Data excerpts
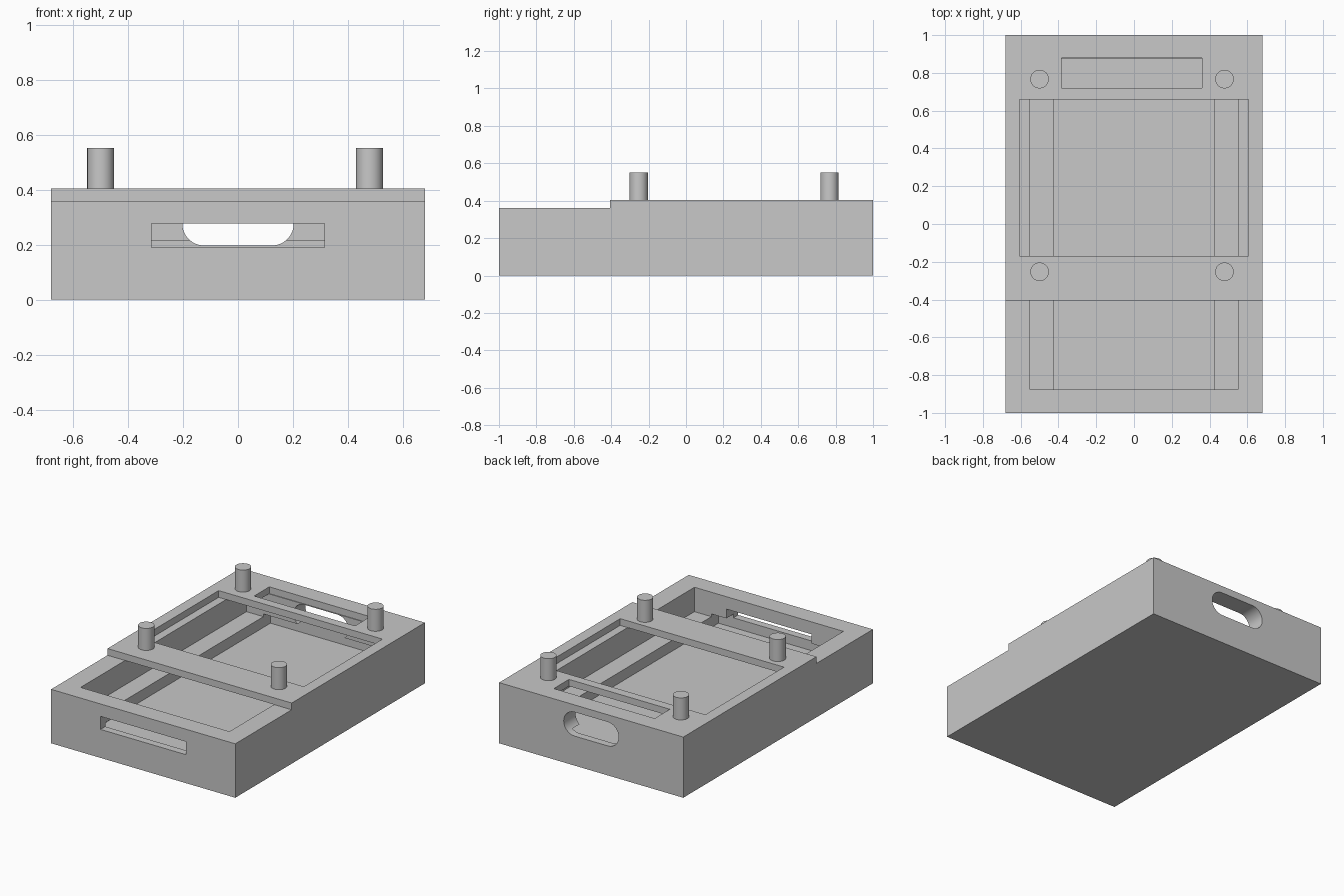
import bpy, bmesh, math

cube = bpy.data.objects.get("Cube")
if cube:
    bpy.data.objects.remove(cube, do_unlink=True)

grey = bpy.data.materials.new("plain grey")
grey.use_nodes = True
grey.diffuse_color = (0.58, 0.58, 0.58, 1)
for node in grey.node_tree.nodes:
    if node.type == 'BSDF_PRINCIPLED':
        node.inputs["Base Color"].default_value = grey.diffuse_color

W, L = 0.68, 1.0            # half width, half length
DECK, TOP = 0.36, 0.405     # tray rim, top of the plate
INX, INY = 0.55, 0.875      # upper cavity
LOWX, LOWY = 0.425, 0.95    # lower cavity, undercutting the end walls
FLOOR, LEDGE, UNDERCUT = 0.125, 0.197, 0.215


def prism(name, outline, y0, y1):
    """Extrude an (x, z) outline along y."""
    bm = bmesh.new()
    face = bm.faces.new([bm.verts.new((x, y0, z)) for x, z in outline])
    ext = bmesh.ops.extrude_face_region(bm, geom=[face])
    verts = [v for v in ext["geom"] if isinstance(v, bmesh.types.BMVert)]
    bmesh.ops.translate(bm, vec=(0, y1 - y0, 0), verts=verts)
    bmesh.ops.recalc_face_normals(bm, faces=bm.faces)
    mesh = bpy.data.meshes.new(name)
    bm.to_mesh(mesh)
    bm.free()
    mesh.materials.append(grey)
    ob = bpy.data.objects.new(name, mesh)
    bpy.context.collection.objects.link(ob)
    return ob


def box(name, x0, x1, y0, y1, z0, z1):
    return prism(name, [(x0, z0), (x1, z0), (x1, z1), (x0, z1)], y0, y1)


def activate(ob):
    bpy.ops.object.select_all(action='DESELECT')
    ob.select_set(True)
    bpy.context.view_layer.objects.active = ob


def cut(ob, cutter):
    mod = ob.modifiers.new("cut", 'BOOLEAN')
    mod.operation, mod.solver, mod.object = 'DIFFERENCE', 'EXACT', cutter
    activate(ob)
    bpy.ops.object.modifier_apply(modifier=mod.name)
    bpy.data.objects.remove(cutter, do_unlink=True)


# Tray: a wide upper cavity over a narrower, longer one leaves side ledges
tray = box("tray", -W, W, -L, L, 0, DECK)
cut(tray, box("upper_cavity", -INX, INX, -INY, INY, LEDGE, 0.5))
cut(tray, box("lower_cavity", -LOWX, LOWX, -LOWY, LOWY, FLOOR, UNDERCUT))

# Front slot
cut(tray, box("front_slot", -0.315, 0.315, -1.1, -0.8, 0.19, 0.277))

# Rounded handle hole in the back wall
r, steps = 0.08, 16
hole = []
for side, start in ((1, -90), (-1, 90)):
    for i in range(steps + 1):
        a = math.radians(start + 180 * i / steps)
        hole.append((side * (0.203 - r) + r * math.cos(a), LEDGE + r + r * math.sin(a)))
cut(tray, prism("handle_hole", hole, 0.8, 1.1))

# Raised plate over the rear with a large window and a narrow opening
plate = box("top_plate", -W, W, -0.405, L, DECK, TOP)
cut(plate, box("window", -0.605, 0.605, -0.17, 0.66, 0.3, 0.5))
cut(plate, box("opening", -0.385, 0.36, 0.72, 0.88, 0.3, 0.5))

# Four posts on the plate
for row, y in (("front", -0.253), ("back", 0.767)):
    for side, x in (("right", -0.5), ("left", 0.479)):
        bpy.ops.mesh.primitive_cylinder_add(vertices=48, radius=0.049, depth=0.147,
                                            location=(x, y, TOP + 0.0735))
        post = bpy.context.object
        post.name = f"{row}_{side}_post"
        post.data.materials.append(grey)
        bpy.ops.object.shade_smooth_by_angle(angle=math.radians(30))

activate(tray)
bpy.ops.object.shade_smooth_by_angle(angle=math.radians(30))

- **Task brief**
Please copy the preceding records exactly and omit the images.

- **Response**
import bpy, bmesh, math

cube = bpy.data.objects.get("Cube")
if cube:
    bpy.data.objects.remove(cube, do_unlink=True)

grey = bpy.data.materials.new("plain grey")
grey.use_nodes = True
grey.diffuse_color = (0.58, 0.58, 0.58, 1)
for node in grey.node_tree.nodes:
    if node.type == 'BSDF_PRINCIPLED':
        node.inputs["Base Color"].default_value = grey.diffuse_color

W, L = 0.68, 1.0            # half width, half length
DECK, TOP = 0.36, 0.405     # tray rim, top of the plate
INX, INY = 0.55, 0.875      # upper cavity
LOWX, LOWY = 0.425, 0.95    # lower cavity, undercutting the end walls
FLOOR, LEDGE, UNDERCUT = 0.125, 0.197, 0.215


def prism(name, outline, y0, y1):
    """Extrude an (x, z) outline along y."""
    bm = bmesh.new()
    face = bm.faces.new([bm.verts.new((x, y0, z)) for x, z in outline])
    ext = bmesh.ops.extrude_face_region(bm, geom=[face])
    verts = [v for v in ext["geom"] if isinstance(v, bmesh.types.BMVert)]
    bmesh.ops.translate(bm, vec=(0, y1 - y0, 0), verts=verts)
    bmesh.ops.recalc_face_normals(bm, faces=bm.faces)
    mesh = bpy.data.meshes.new(name)
    bm.to_mesh(mesh)
    bm.free()
    mesh.materials.append(grey)
    ob = bpy.data.objects.new(name, mesh)
    bpy.context.collection.objects.link(ob)
    return ob


def box(name, x0, x1, y0, y1, z0, z1):
    return prism(name, [(x0, z0), (x1, z0), (x1, z1), (x0, z1)], y0, y1)


def activate(ob):
    bpy.ops.object.select_all(action='DESELECT')
    ob.select_set(True)
    bpy.context.view_layer.objects.active = ob


def cut(ob, cutter):
    mod = ob.modifiers.new("cut", 'BOOLEAN')
    mod.operation, mod.solver, mod.object = 'DIFFERENCE', 'EXACT', cutter
    activate(ob)
    bpy.ops.object.modifier_apply(modifier=mod.name)
    bpy.data.objects.remove(cutter, do_unlink=True)


# Tray: a wide upper cavity over a narrower, longer one leaves side ledges
tray = box("tray", -W, W, -L, L, 0, DECK)
cut(tray, box("upper_cavity", -INX, INX, -INY, INY, LEDGE, 0.5))
cut(tray, box("lower_cavity", -LOWX, LOWX, -LOWY, LOWY, FLOOR, UNDERCUT))

# Front slot
cut(tray, box("front_slot", -0.315, 0.315, -1.1, -0.8, 0.19, 0.277))

# Rounded handle hole in the back wall
r, steps = 0.08, 16
hole = []
for side, start in ((1, -90), (-1, 90)):
    for i in range(steps + 1):
        a = math.radians(start + 180 * i / steps)
        hole.append((side * (0.203 - r) + r * math.cos(a), LEDGE + r + r * math.sin(a)))
cut(tray, prism("handle_hole", hole, 0.8, 1.1))

# Raised plate over the rear with a large window and a narrow opening
plate = box("top_plate", -W, W, -0.405, L, DECK, TOP)
cut(plate, box("window", -0.605, 0.605, -0.17, 0.66, 0.3, 0.5))
cut(plate, box("opening", -0.385, 0.36, 0.72, 0.88, 0.3, 0.5))

# Four posts on the plate
for row, y in (("front", -0.253), ("back", 0.767)):
    for side, x in (("right", -0.5), ("left", 0.479)):
        bpy.ops.mesh.primitive_cylinder_add(vertices=48, radius=0.049, depth=0.147,
                                            location=(x, y, TOP + 0.0735))
        post = bpy.context.object
        post.name = f"{row}_{side}_post"
        post.data.materials.append(grey)
        bpy.ops.object.shade_smooth_by_angle(angle=math.radians(30))

activate(tray)
bpy.ops.object.shade_smooth_by_angle(angle=math.radians(30))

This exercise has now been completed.